Use this URL to cite or link to this record in EThOS: https://ethos.bl.uk/OrderDetails.do?uin=uk.bl.ethos.783133
Title: Investigating the potential of biosurfactants in the control of tooth infections
Author: Hashim, Zahraa
ISNI:       0000 0004 7968 7318
Awarding Body: Cardiff University
Current Institution: Cardiff University
Date of Award: 2019
Availability of Full Text:
Access from EThOS:
Access from Institution:
Abstract:
A shift from the "doomed" organ concept of an exposed pulp to the concept of hope and retrieval has been recently adopted with the introduction of vital pulp therapy. Microbial contamination of the capped pulp is the main cause of therapy failure and is a fundamental challenge of contemporary endodontics. Biosurfactants are tensioactive microbe-derived molecules with a potential antimicrobial/antiadhesive activity. This project aimed to investigate the role of biosurfactants, specifically probiotic-derived ones and a commercial-sourced rhamnolipid (Sigma Aldrich), as novel endodontic antimicrobial therapies that can aid in reducing the incidence of infection and endodontic failure. Of five probiotic strains studied, Lactobacillus plantarum demonstrated significant antimicrobial activity against three Streptococcus anginosus group members; S. anginosus, S. constellatus and S. intermedius and against Enterococcus faecalis. A cell-bound biosurfactant (Lp-BS) was successfully extracted from the potential probiotic L. plantarum. Biochemical characterisation identified Lp-BS as a glycoprotein molecule that was capable of reducing surface tension and emulsifying hydrocarbons. For the endodontic pathogens studied, Lp-BS demonstrated no antibacterial activity up to concentrations of 50 mg/ml, but displayed significant antiadhesive potential at 20 mg/mL. Proteomic analysis revealed a rich heterogeneous proteinaceous nature of Lp-BS mixture and importantly identified three adhesin-like proteins raising the possibility for applications in pathogenic bacterial adhesion interference. Ten mg/ml Lp-BS induced high levels of apoptosis in pulpal fibroblasts at 24 h, resulting in significant reduction in cell number. No significant differences were reported in cell counts or histology of pulp tissue treated with 0.625-10 mg/mL Lp-BS in comparison to the controls, over a 24 h time period. Subsequent incubation with 10 mg/mL for 48 h revealed obvious pulp tissue toxicity. Partial purification of Lp-BS by means of size-exclusion chromatography resulted in five elution pools with the first fraction determined to retain the biosurfactant activity; this fraction can be further investigated for antimicrobial/antiadhesive effects. Rhamnolipid demonstrated substantial antimicrobial effect with minimum inhibitory concentrations determined to be 0.097 mg/mL against S. anginosus, 0.048 mg/mL against S. constellatus and S. intermedius and 50 mg/mL against E. faecalis. Rhamnolipid also reduced attachment of S. anginosus and S. intermedius to an abiotic surface. Of importance, rhamnolipid was shown to tolerate serum concentrations ≤ 5 % v/v. However, above this concentration inactivation of rhamnolipid effect was demonstrated. Application of rhamnolipid to rodent ex-vivo tooth model infected with S. anginosus and S. constellatus demonstrated significant antimicrobial activity and a mild immune response of pulp tissue in response to treatment was documented. This work provides the foundation for further investigation on Lp-BS adhesin-like proteins as a novel endodontic antiadhesive therapy. Furthermore, the cost-effective rhamnolipid with its antimicrobial and immune-modulatory effect covers two fundamental requirements of pulp tissue repair and therefore, opens future prospects for novel biosurfactants application in pulp therapy.

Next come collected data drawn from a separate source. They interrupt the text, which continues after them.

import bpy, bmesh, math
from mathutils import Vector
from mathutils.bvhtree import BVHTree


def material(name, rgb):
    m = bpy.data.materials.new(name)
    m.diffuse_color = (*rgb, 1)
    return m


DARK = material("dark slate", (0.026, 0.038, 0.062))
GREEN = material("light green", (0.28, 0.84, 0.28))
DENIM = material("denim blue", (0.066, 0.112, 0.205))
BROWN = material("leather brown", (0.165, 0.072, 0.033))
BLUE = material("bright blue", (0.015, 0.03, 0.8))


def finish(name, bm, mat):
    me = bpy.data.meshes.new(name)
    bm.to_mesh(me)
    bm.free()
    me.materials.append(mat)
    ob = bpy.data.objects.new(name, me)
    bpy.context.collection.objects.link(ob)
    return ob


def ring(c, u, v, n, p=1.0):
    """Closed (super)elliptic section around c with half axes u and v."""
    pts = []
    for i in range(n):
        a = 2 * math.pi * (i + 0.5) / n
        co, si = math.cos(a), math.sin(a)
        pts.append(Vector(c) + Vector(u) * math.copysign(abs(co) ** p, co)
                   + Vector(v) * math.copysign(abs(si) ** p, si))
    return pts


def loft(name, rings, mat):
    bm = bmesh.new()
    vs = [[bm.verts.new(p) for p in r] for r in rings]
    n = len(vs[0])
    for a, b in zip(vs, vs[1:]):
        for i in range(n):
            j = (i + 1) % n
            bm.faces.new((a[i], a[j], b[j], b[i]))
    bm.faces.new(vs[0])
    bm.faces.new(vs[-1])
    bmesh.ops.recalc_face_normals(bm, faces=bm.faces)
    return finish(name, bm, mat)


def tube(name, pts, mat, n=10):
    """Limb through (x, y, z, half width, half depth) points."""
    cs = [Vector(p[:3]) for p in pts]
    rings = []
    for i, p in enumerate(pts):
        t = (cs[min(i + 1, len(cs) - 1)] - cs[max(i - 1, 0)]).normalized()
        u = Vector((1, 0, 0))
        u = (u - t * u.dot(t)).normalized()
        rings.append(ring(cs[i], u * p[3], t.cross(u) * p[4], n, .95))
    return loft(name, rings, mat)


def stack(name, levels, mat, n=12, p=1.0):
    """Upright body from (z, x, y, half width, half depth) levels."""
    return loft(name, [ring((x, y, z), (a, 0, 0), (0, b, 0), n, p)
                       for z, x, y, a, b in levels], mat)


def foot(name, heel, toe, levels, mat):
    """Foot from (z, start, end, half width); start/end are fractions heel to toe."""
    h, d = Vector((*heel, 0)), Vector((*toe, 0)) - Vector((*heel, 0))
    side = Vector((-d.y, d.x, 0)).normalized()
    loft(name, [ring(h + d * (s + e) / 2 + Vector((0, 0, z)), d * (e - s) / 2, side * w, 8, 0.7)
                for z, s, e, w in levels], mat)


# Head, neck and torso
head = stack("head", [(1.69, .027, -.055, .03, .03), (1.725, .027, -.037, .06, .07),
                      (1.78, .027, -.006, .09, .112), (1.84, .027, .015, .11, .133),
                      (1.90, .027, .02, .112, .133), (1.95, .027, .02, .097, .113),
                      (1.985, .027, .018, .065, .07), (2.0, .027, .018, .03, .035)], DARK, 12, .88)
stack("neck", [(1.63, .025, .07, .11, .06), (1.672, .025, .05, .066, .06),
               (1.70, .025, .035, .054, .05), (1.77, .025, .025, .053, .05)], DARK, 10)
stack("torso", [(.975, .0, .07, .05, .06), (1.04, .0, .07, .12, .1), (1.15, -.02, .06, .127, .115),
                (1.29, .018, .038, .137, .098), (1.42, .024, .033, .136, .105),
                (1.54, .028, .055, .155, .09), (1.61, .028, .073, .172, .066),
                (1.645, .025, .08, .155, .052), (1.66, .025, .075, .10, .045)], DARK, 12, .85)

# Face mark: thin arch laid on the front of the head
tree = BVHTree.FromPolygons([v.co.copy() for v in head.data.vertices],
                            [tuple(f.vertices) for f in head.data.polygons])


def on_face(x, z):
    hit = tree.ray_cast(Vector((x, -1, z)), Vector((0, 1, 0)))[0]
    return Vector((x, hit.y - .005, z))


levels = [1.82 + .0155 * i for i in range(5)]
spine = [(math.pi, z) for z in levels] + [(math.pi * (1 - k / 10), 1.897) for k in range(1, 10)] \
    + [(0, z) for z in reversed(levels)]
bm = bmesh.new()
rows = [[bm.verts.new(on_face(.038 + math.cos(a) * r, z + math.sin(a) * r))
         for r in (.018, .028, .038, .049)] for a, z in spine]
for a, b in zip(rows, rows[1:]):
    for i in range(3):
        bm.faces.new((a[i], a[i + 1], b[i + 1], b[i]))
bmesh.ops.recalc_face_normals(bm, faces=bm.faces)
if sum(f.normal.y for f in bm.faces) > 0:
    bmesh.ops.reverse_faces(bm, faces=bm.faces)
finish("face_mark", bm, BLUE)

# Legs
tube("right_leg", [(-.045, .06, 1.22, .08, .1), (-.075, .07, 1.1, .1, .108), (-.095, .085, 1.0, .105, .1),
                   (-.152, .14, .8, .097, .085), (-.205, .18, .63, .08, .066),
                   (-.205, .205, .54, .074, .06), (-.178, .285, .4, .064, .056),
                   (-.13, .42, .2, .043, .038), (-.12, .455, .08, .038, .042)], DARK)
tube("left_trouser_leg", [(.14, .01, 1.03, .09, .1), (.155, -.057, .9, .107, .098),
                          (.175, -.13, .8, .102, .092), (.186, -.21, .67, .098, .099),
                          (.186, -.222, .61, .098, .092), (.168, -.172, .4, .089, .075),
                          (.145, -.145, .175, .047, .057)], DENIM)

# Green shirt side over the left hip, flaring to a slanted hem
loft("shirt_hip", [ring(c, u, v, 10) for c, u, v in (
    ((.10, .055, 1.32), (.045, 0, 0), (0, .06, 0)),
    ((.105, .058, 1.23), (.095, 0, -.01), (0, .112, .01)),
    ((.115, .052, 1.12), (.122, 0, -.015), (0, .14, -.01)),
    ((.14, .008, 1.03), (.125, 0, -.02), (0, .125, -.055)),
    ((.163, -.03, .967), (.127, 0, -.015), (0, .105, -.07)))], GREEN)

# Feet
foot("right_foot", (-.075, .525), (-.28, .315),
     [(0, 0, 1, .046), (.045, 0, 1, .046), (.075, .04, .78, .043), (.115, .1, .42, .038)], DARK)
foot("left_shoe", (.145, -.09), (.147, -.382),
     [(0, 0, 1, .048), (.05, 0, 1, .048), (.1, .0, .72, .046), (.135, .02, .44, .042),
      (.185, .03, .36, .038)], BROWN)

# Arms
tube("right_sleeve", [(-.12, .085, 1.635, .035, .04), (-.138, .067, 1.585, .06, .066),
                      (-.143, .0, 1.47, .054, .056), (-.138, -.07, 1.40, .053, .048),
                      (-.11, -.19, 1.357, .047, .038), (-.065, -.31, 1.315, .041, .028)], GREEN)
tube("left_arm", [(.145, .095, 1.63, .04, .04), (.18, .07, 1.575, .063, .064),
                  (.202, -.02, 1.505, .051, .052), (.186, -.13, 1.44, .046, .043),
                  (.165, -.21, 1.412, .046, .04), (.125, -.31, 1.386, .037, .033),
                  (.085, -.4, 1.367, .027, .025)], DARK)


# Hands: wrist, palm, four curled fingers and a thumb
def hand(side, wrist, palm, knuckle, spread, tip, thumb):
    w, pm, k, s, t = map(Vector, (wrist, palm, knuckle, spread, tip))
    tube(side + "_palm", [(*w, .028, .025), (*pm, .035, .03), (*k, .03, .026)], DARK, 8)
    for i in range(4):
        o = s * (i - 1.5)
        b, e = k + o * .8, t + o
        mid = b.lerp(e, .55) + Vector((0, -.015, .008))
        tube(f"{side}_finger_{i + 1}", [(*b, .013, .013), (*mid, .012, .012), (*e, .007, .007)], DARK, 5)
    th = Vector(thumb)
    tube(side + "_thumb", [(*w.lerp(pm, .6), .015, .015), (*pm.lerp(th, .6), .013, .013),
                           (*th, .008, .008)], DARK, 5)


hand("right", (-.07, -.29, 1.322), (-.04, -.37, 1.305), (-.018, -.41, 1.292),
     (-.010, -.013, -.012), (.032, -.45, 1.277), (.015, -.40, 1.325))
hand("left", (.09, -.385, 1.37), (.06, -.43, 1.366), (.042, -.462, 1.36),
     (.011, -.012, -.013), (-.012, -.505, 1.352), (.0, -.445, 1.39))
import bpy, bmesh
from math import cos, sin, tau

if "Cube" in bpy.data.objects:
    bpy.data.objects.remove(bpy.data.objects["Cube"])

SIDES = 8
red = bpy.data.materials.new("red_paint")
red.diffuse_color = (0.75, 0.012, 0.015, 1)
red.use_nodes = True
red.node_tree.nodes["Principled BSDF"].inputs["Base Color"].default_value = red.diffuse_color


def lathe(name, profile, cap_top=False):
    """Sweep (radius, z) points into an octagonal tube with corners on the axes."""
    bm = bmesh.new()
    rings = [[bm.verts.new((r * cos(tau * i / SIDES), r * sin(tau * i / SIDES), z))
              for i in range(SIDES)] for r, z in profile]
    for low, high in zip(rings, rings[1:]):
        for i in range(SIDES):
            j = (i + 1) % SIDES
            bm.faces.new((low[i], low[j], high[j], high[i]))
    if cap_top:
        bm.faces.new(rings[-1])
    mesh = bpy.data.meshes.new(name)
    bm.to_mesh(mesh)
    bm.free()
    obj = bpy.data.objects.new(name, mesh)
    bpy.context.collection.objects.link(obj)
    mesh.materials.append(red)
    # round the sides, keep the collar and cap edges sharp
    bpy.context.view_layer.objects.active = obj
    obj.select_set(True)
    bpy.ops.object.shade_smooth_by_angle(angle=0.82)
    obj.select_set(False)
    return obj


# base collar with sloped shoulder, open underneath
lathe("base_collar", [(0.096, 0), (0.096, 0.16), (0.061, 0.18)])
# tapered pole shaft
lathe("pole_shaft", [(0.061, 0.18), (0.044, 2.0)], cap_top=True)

Supervisor: Not available Sponsor: Not available
Qualification Name: Thesis (Ph.D.) Qualification Level: Doctoral
EThOS ID: uk.bl.ethos.783133  DOI: Not available
Keywords: Q Science (General)
Share: